Inspired by Rudyard Kipling's novel Kim, Vivien Leigh's mom played a game with her while Vivien was still a baby: she would put different objects on a tray, wait for her daughter to memorize them and cleared the tray. Viv had to say which objects had been there and where they were exactly. The game must have greatly contributed to Vivien's amazing memory in adult life.
When Vivien's star was still rising, her first manager and Alexander Korda were the two main driving forces behind her promotion. Korda thought that in order to successfully advertise his young star, her exotic childhood needs to be addressed while ignoring the more generic stuff like the fact that as an adult she was living in UK and had a normal family and a child.
Coeks Gordon, Tour Chief Technician of one of Viv's plays has this to say about the star's behavior: When we would arrive in each theater she would ask me to gather the crews together, and then I would introduce her to everyone. She also asked me to find out any particular facts regarding the crew members and she would then ask them about it.
The day Vivien Leigh died, lights in front of all the West End theaters were turned off for one hour to commemorate her.
Both Vivien Leigh and her love Laurence Olivier had India in their past. Viv was born and spent first five years of her life there. Olivier's uncle Sydney Olivier was a prominent civil servant, peaking at the position of Secretary for India. In January 1924, Laurence's older brother Dickie also moved to India, but to work on plantation. According to the pair's official biography The Oliviers, shortly after Dickie's departure, Laurence was so sad that he won't see his brother for at least 4 years that he initially wanted to move to India after finishing school. Fortunately for the cinema, he later changed his mind.
Despite great acting talent, Leigh had one weakness, confirmed time and time again by people around her: voice. In movies it did not matter that much (mic volume can always be increased), but theatre scene is unforgiving. The voice not only needs to be strong and loud, but it needs to be resistant to abuse as well, as stage actors scream their lungs sometimes many hours per day. Vivien's voice was not only on the quiet side, but it was also soft and a bit squeaky. She was fully aware of it all and worked hard on improving it since her early professional days, mostly under the guide of Elsie Fogerty, a legendary innovative voice teacher.

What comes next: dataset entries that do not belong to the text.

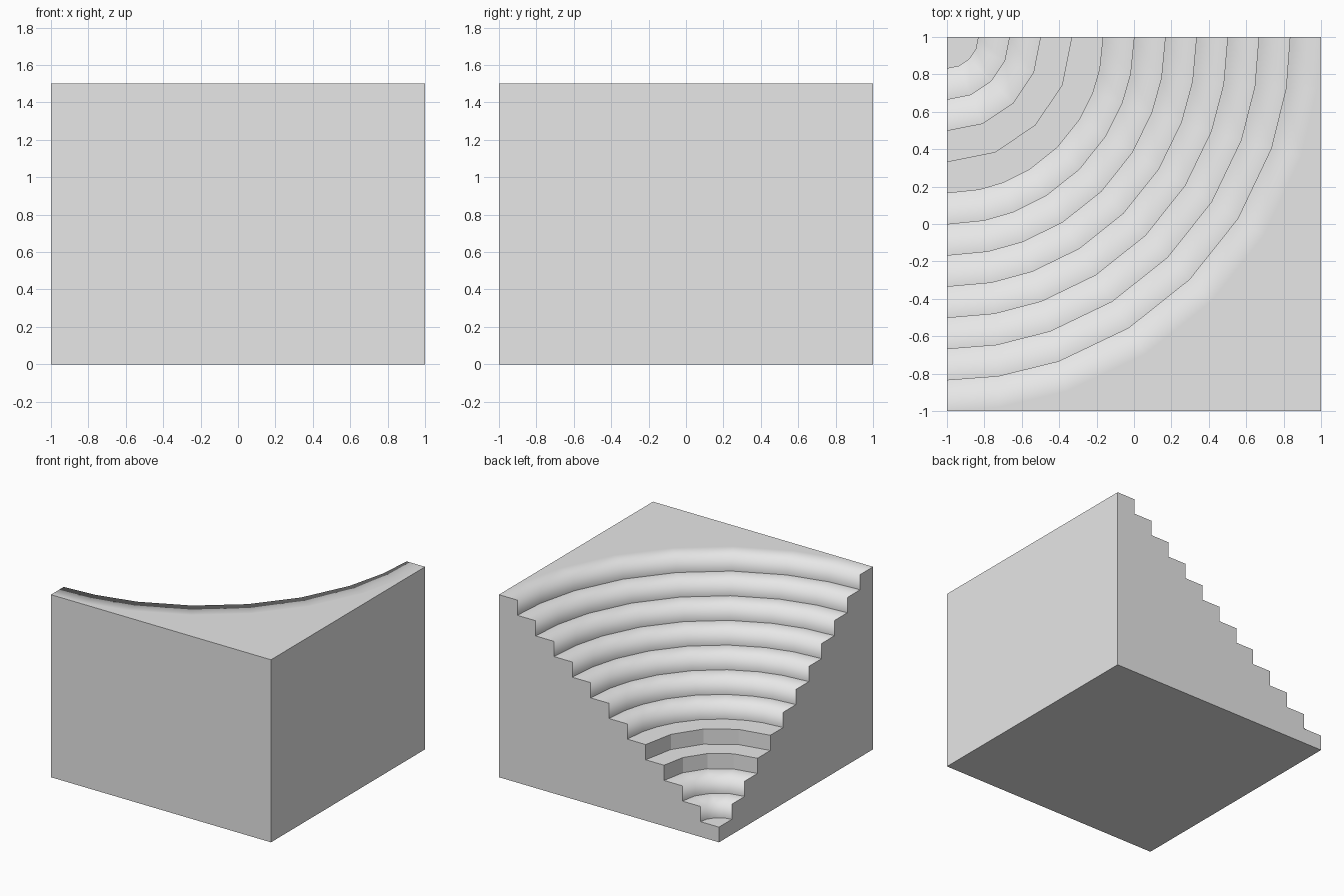
import bpy
import bmesh
from math import sin, cos, radians

cube = bpy.data.objects.get("Cube")
if cube:
    bpy.data.objects.remove(cube, do_unlink=True)

STEPS = 12
TREAD = 2 / STEPS
RISE = 1.5 / STEPS
FLAT_STEPS = (3, 4)      # steps with crisp, faceted rims

grey = bpy.data.materials.new("stone_grey")
grey.use_nodes = True
colour = (0.8, 0.8, 0.8, 1)
grey.diffuse_color = colour
grey.node_tree.nodes["Principled BSDF"].inputs["Base Color"].default_value = colour

bm = bmesh.new()


def ring_angles(i):
    """Corner angles of one quarter ring; outer rings have more sides."""
    if i < 5:
        half = [0, 22.5]
    else:
        t = (i - 5) / 6
        half = [0, 12 - 3.4 * t, 21 - 2 * t, 32]
    return half + [45] + [90 - a for a in reversed(half)]


def ring(i, z):
    r = i * TREAD
    return [bm.verts.new((-1 + r * sin(radians(a)), 1 - r * cos(radians(a)), z))
            for a in ring_angles(i)]


def strip(inner, outer, smooth):
    """Join two rows; the outer row may have twice as many sides."""
    k = (len(outer) - 1) // (len(inner) - 1)
    for j in range(len(inner) - 1):
        face = bm.faces.new([inner[j + 1], inner[j]] + outer[j * k:j * k + k + 1])
        face.smooth = smooth


def row_edges(row):
    return [bm.edges.get(pair) for pair in zip(row, row[1:])]


# Stage floor at the corner
centre = bm.verts.new((-1, 1, RISE))
lower = ring(1, RISE)
bm.faces.new([centre] + lower)
left_profile, back_profile = [centre, lower[0]], [centre, lower[-1]]
soft = []

# Curved steps: a riser, then a tread
for i in range(1, STEPS):
    smooth = i not in FLAT_STEPS
    upper = ring(i, (i + 1) * RISE)
    outer = ring(i + 1, (i + 1) * RISE)
    strip(lower, upper, smooth)
    strip(upper, outer, smooth)
    if smooth:
        soft += row_edges(upper)
        for a, b in ((lower, upper), (upper, outer)):
            soft += [bm.edges.get(p) for p in zip(a[1:-1], b[1:-1])]
    left_profile += [upper[0], outer[0]]
    back_profile += [upper[-1], outer[-1]]
    lower = outer

# Flat top corner
corner = bm.verts.new((1, -1, 1.5))
bm.faces.new(lower + [corner])
soft += row_edges(lower)

# Stepped side walls, plain walls and base
base = [bm.verts.new((x, y, 0)) for x, y in ((-1, 1), (-1, -1), (1, -1), (1, 1))]
bm.faces.new(left_profile + [base[1], base[0]])
bm.faces.new(back_profile + [base[3], base[0]])
bm.faces.new([base[1], base[2], corner, lower[0]])
bm.faces.new([base[2], base[3], lower[-1], corner])
bm.faces.new(base)

bmesh.ops.recalc_face_normals(bm, faces=bm.faces)
for edge in bm.edges:
    edge.smooth = False
for edge in soft:
    edge.smooth = True

mesh = bpy.data.meshes.new("stepped_quarter_bowl")
bm.to_mesh(mesh)
bm.free()
mesh.materials.append(grey)
bowl = bpy.data.objects.new("stepped_quarter_bowl", mesh)
bpy.context.collection.objects.link(bowl)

The play Richard II's finish almost ended in a catastrophe. After the last show, entire cast went to an official supper. Coming back from it, extremely overworked Vivien was driving and also in the car were: actress Florence Kahn, Val Gielgud (John's brother) and Felix Felton. While navigating through Burford Road, Vivien fell asleep and the car went off the road and onto a grassy hill. Thanks to how the terrain was shaped, the car did not crash nor fell and it all ended up no more than a serious scare.
Vivien Leigh's parents were French and Irish and so were Scarlett O’Hara’s (Gone with the Wind's main character's). This coincidence might have helped her land that role.

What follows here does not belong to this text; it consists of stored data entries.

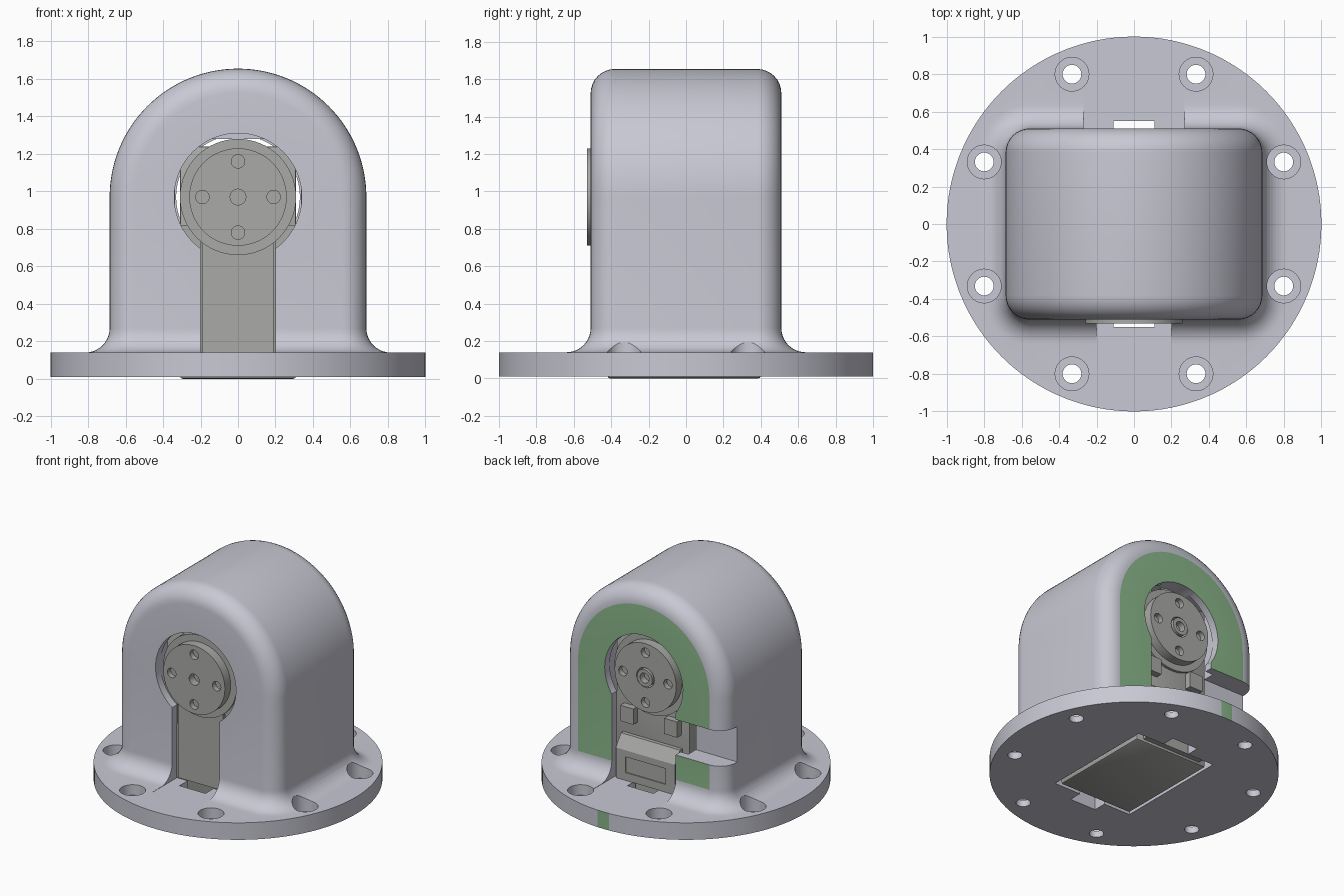
import bpy, bmesh, math
from mathutils import Matrix, Vector
from math import sin, cos, pi

if "Cube" in bpy.data.objects:
    bpy.data.objects.remove(bpy.data.objects["Cube"])

AX = 0.97      # height of the shaft axis
W, D, R = 0.685, 0.51, 0.13   # housing half width, half depth, fillet radius


def material(name, c):
    m = bpy.data.materials.new(name)
    m.diffuse_color = (*c, 1)
    m.use_nodes = True
    m.node_tree.nodes["Principled BSDF"].inputs["Base Color"].default_value = m.diffuse_color
    return m


shell_mat = material("shell_grey", (0.58, 0.58, 0.66))
green_mat = material("back_green", (0.25, 0.46, 0.25))
servo_mat = material("servo_grey", (0.40, 0.40, 0.39))


def finish(bm, name, mat=None):
    bmesh.ops.recalc_face_normals(bm, faces=bm.faces)
    me = bpy.data.meshes.new(name)
    bm.to_mesh(me)
    bm.free()
    ob = bpy.data.objects.new(name, me)
    bpy.context.collection.objects.link(ob)
    if mat:
        me.materials.append(mat)
    return ob


def box(name, x0, x1, y0, y1, z0, z1, mat=None, bevel=0):
    bm = bmesh.new()
    size = Matrix.Diagonal((x1 - x0, y1 - y0, z1 - z0, 1))
    mid = Matrix.Translation(((x0 + x1) / 2, (y0 + y1) / 2, (z0 + z1) / 2))
    bmesh.ops.create_cube(bm, size=1, matrix=mid @ size)
    if bevel:
        bmesh.ops.bevel(bm, geom=bm.edges[:], offset=bevel, segments=2,
                        profile=0.5, affect='EDGES')
    return finish(bm, name, mat)


def cyl(name, r, a, b, axis='Y', at=(0, AX), mat=None, seg=64):
    """Cylinder from a to b along Y (at = x, z) or Z (at = x, y)."""
    bm = bmesh.new()
    m = (a + b) / 2
    if axis == 'Y':
        mx = Matrix.Translation((at[0], m, at[1])) @ Matrix.Rotation(pi / 2, 4, 'X')
    else:
        mx = Matrix.Translation((at[0], at[1], m))
    bmesh.ops.create_cone(bm, cap_ends=True, segments=seg, radius1=r, radius2=r,
                          depth=b - a, matrix=mx)
    return finish(bm, name, mat)


def boolean(ob, tools, op='DIFFERENCE'):
    bpy.context.view_layer.objects.active = ob
    for t in tools:
        md = ob.modifiers.new("cut", 'BOOLEAN')
        md.operation, md.object, md.solver = op, t, 'EXACT'
        bpy.ops.object.modifier_apply(modifier=md.name)
        bpy.data.objects.remove(t, do_unlink=True)


def smooth(ob):
    bpy.ops.object.select_all(action='DESELECT')
    ob.select_set(True)
    bpy.context.view_layer.objects.active = ob
    bpy.ops.object.shade_smooth_by_angle(angle=math.radians(25))


# Housing: half cross-section swept up the right side, over the arch and down the left
def half_profile(o):
    r, a, b = R + o, W + o, D + o
    q = [i * pi / 16 for i in range(9)]
    return ([(0, -b)] + [(a - r + r * sin(t), -(b - r) - r * cos(t)) for t in q]
            + [(a - r + r * cos(t), b - r + r * sin(t)) for t in q] + [(0, b)])


leg = [(R, 0.07)] + [(R - R * sin(t), 0.14 + R - R * cos(t))
                     for t in (i * pi / 20 for i in range(11))]
stations = ([(o, z, 0) for o, z in leg] + [(0, AX, i * pi / 64) for i in range(65)]
            + [(o, z, pi) for o, z in reversed(leg)])
bm = bmesh.new()
prev = None
for o, z, th in stations:
    ring = [bm.verts.new((p * cos(th), y, z + p * sin(th))) for p, y in half_profile(o)]
    if prev:
        for i in range(len(ring) - 1):
            bm.faces.new((prev[i], prev[i + 1], ring[i + 1], ring[i]))
    prev = ring
bmesh.ops.remove_doubles(bm, verts=bm.verts, dist=1e-5)
bmesh.ops.holes_fill(bm, edges=[e for e in bm.edges if e.is_boundary], sides=0)
housing = finish(bm, "housing", shell_mat)

# Round flange joined to the housing
boolean(housing, [cyl("flange", 1.0, 0.01, 0.14, 'Z', (0, 0), seg=128)], 'UNION')

# Cavity, shaft windows, front and back slots, floor tabs, cable notch
cuts = [
    box("cavity", -.335, .335, -.45, .45, -.1, 1.28),
    cyl("front_window", .34, -.7, -.4, seg=96),
    cyl("back_window", .33, .4, .7, seg=96),
    box("front_slot", -.20, .20, -.75, -.4, .138, AX),
    box("back_slot", -.27, .27, .4, .75, .138, AX),
    box("floor_tabs", -.11, .11, -.55, .55, -.1, .3),
    box("cable_notch", -.8, -.2, .36, .7, .46, .73),
]
# Counterbored screw holes
for k in range(8):
    a = pi / 8 + k * pi / 4
    at = (0.865 * cos(a), 0.865 * sin(a))
    cuts += [cyl("bore", .05, -.1, .3, 'Z', at, seg=32),
             cyl("counterbore", .09, .06, .45, 'Z', at, seg=40)]
boolean(housing, cuts)

# Green flat back face
housing.data.materials.clear()
housing.data.materials.append(shell_mat)
housing.data.materials.append(green_mat)
for p in housing.data.polygons:
    p.material_index = int(p.normal.y > 0.999 and p.center.y > D - 0.005)
smooth(housing)

# Servo body with front plate and shoulders
smooth(box("servo_body", -.31, .31, -.42, .40, 0, 1.24, servo_mat, .015))
box("servo_front_plate", -.19, .19, -.45, -.41, .14, .78, servo_mat)
for s, side in ((-1, "left"), (1, "right")):
    x = sorted((s * .20, s * .31))
    box(f"servo_shoulder_{side}", *x, -.445, -.41, .55, .82, servo_mat)
    x = sorted((s * .13, s * .24))
    box(f"cable_socket_{side}", *x, .39, .45, .56, .68, servo_mat)

# Lower rear cover with sloping top
bm = bmesh.new()
side = [(.39, .02), (.44, .02), (.44, .14), (.49, .14), (.49, .37), (.43, .46), (.39, .46)]
f = bm.faces.new([bm.verts.new((-.25, y, z)) for y, z in side])
ext = bmesh.ops.extrude_face_region(bm, geom=[f])
bmesh.ops.translate(bm, vec=Vector((.5, 0, 0)),
                    verts=[v for v in ext["geom"] if isinstance(v, bmesh.types.BMVert)])
rear = finish(bm, "servo_rear_cover", servo_mat)
boolean(rear, [box("panel", -.17, .17, .482, .6, .2, .32)])

# Bosses and horns, front and back
for s, side, face in ((-1, "front", .53), (1, "back", .49)):
    def span(a, b):
        return sorted((s * a, s * b))
    smooth(cyl(f"{side}_boss", .31, *span(.38, face - .07), mat=servo_mat))
    horn = cyl(f"{side}_horn", .26, *span(face - .08, face), mat=servo_mat)
    holes = [cyl("pin", .036, *span(face - .04, face + .1), seg=24,
                 at=(.19 * cos(k * pi / 2), AX + .19 * sin(k * pi / 2))) for k in range(4)]
    holes.append(cyl("centre", .042 if s < 0 else .075, *span(face - .06, face + .1), seg=32))
    boolean(horn, holes)
    smooth(horn)

# Shaft hub in the back horn
hub = cyl("back_hub", .065, .42, .50, mat=servo_mat, seg=32)
boolean(hub, [cyl("hub_hole", .038, .45, .6, seg=24)])
smooth(hub)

Leigh and Olivier once promised to themselves that they will never fly in airplanes separately. When both were working hard on bringing back the Old Vic to its former glory, Olivier's mental condition worsened due to endless stress and non-stop work. One time in Boston, Vivien was sitting in an airplane, waiting for her husband to join her after a short meeting. He made it even shorter than planned and rushed towards her driven by strong feeling that something might go wrong, but he still did not make it in time for the airplane's departure. When the machine started moving, he was 3 feet away from it. He stopped and began crying intensively. Despite his bad premonition, nothing happened... BUT! Two days later, the pair was in another airplane and during flight one of the four engines started burning and fell off. One wing caught fire because of it and emergency landing in Connecticut had to be arranged. Fortunately, everyone made it out ok.